Struggling with a master conflict has been likened to being on a see-saw in constant motion. Even when you feel you've reached a balance point, life may throw you off. You may, for example, receive a large promotion, or you may get laid off (more likely nowadays). Either way, the see-saw is tilted too far in one direction and all hell can break loose. There's more to the theory, but I think you get my general drift. Anyway, in Magnetic Partners I list nineteen master conflicts (I know there's more out there) that, if out-of-control, tend to torture couples
Okay, how can this theory help to explain what Sandra and Jesse are going through? Here's one possibility: What if Sandra and Jesse's master conflict was out-of-control in a big way. Think about it. Don't you find that people seem to know exactly when to blast one another? One man I saw insisted on telling his wife he was leaving her when she was lying in a hospital bed about to enter surgery. This situation with Bullock broke at the height of her power—she had just won the Oscar—the academy giveth and Jesse tooketh away. Is this coincidental? Just maybe this couple suffered from an unruly Power vs. Powerlessness master conflict and that Jesse might have balanced Sandra's star power with a little of his own—cruel and probably unconsciously—but definitely potent. Given this theory, Sandra isn't so different than Jesse after all in that she may have the same conflict he does. If she were in conflict about her power she may have unconsciously chosen a man who would eventually reduce her. This alone could explain her attraction beyond the "bad boy" theory. On the other hand, James might have initially chosen Bullock to bolster his power but by humiliating the both of them, he drastically reduced both their personal and professional power quotients.

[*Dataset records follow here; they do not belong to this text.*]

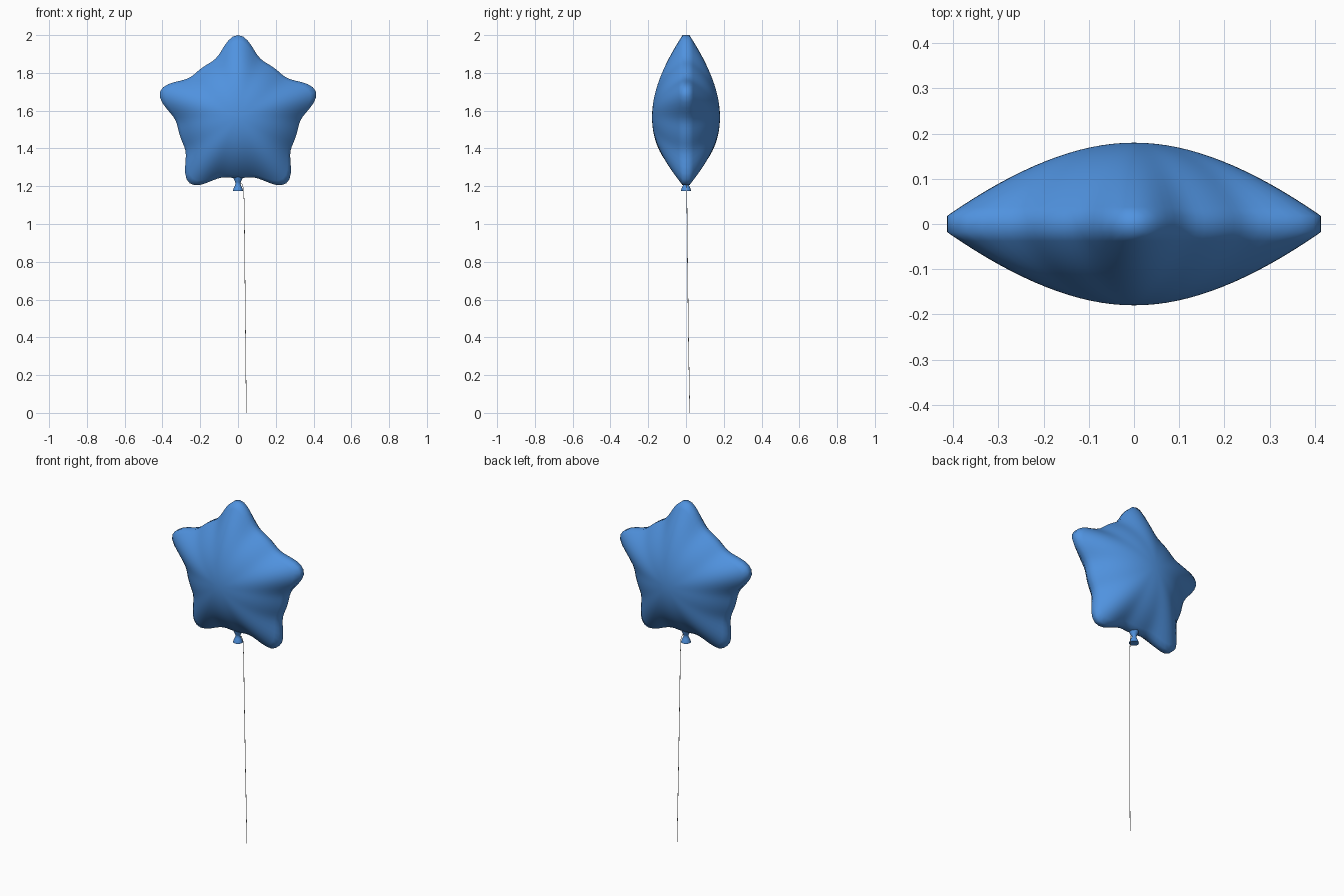
import bpy, bmesh, math

if "Cube" in bpy.data.objects:
    bpy.data.objects.remove(bpy.data.objects["Cube"])

CENTRE_Z = 1.566
SEGS, RINGS = 100, 16

blue = bpy.data.materials.new("blue_foil")
blue.diffuse_color = (0.08, 0.29, 0.74, 1)
blue.use_nodes = True
blue.node_tree.nodes["Principled BSDF"].inputs["Base Color"].default_value = blue.diffuse_color


def finish(name, bm, mat=None, angle=60):
    bmesh.ops.recalc_face_normals(bm, faces=bm.faces[:])
    mesh = bpy.data.meshes.new(name)
    bm.to_mesh(mesh)
    bm.free()
    ob = bpy.data.objects.new(name, mesh)
    bpy.context.collection.objects.link(ob)
    if mat:
        mesh.materials.append(mat)
    bpy.context.view_layer.objects.active = ob
    ob.select_set(True)
    bpy.ops.object.shade_smooth_by_angle(angle=math.radians(angle))
    ob.select_set(False)
    return ob


def loft(bm, a, b):
    n = len(a)
    for i in range(n):
        bm.faces.new((a[i], a[(i + 1) % n], b[(i + 1) % n], b[i]))


# Rounded five-point outline, phi measured from the top tip
def star(phi):
    return 0.323 + 0.111 * ((1 + math.cos(5 * phi)) / 2) ** 2.6


# Star balloon: rings puffed from a round centre out to the star seam
bm = bmesh.new()
seams = []
for side in (-1, 1):
    pole = bm.verts.new((0, side * 0.18, CENTRE_Z))
    prev = None
    for k in range(1, RINGS + 1):
        t = k / RINGS
        w = t ** 1.3
        y = side * (0.018 + 0.162 * (1 - t * t))
        ring = []
        for i in range(SEGS):
            phi = math.tau * i / SEGS
            r = t * (0.385 * (1 - w) + star(phi) * w)
            ring.append(bm.verts.new((r * math.sin(phi), y, CENTRE_Z + r * math.cos(phi))))
        if prev:
            loft(bm, prev, ring)
        else:
            for i in range(SEGS):
                bm.faces.new((pole, ring[i], ring[(i + 1) % SEGS]))
        prev = ring
    seams.append(prev)
loft(bm, seams[0], seams[1])
finish("star_balloon", bm, blue, 80)

# Tied neck below the star: lathed profile of (radius, height)
profile = [(0.026, 1.252), (0.023, 1.238), (0.015, 1.222), (0.013, 1.212),
           (0.018, 1.200), (0.025, 1.184), (0.026, 1.176)]
bm = bmesh.new()
rings = [[bm.verts.new((r * math.cos(math.tau * i / 20), r * math.sin(math.tau * i / 20), z))
          for i in range(20)] for r, z in profile]
for a, b in zip(rings, rings[1:]):
    loft(bm, a, b)
bm.faces.new(rings[0])
bm.faces.new(rings[-1])
finish("neck", bm, blue, 50)

# String: thin tube hanging from the neck to the ground
path = [(0.010, 0.0, 1.215), (0.022, 0.002, 1.212), (0.030, 0.004, 1.185), (0.033, 0.005, 1.10),
        (0.036, 0.008, 0.80), (0.040, 0.013, 0.40), (0.044, 0.020, 0.0)]
curve = bpy.data.curves.new("string", "CURVE")
curve.dimensions = "3D"
curve.bevel_depth = 0.0015
curve.bevel_resolution = 1
curve.use_fill_caps = True
spline = curve.splines.new("POLY")
spline.points.add(len(path) - 1)
for p, co in zip(spline.points, path):
    p.co = (*co, 1)
bpy.context.collection.objects.link(bpy.data.objects.new("string", curve))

If I'm on to something, the key to a better future for both Bullock and James would be for them to get a grip on their problematic master conflict—the one that attracted them to each other and in the end—drove them apart. Whether they stay together or not, locating this conflict and its origin might prevent both from further pain and humiliation. Even if a sex addiction is present, this doesn't negate the fact that a master conflict might still be at play. More on how to deal with these pesky master conflicts later.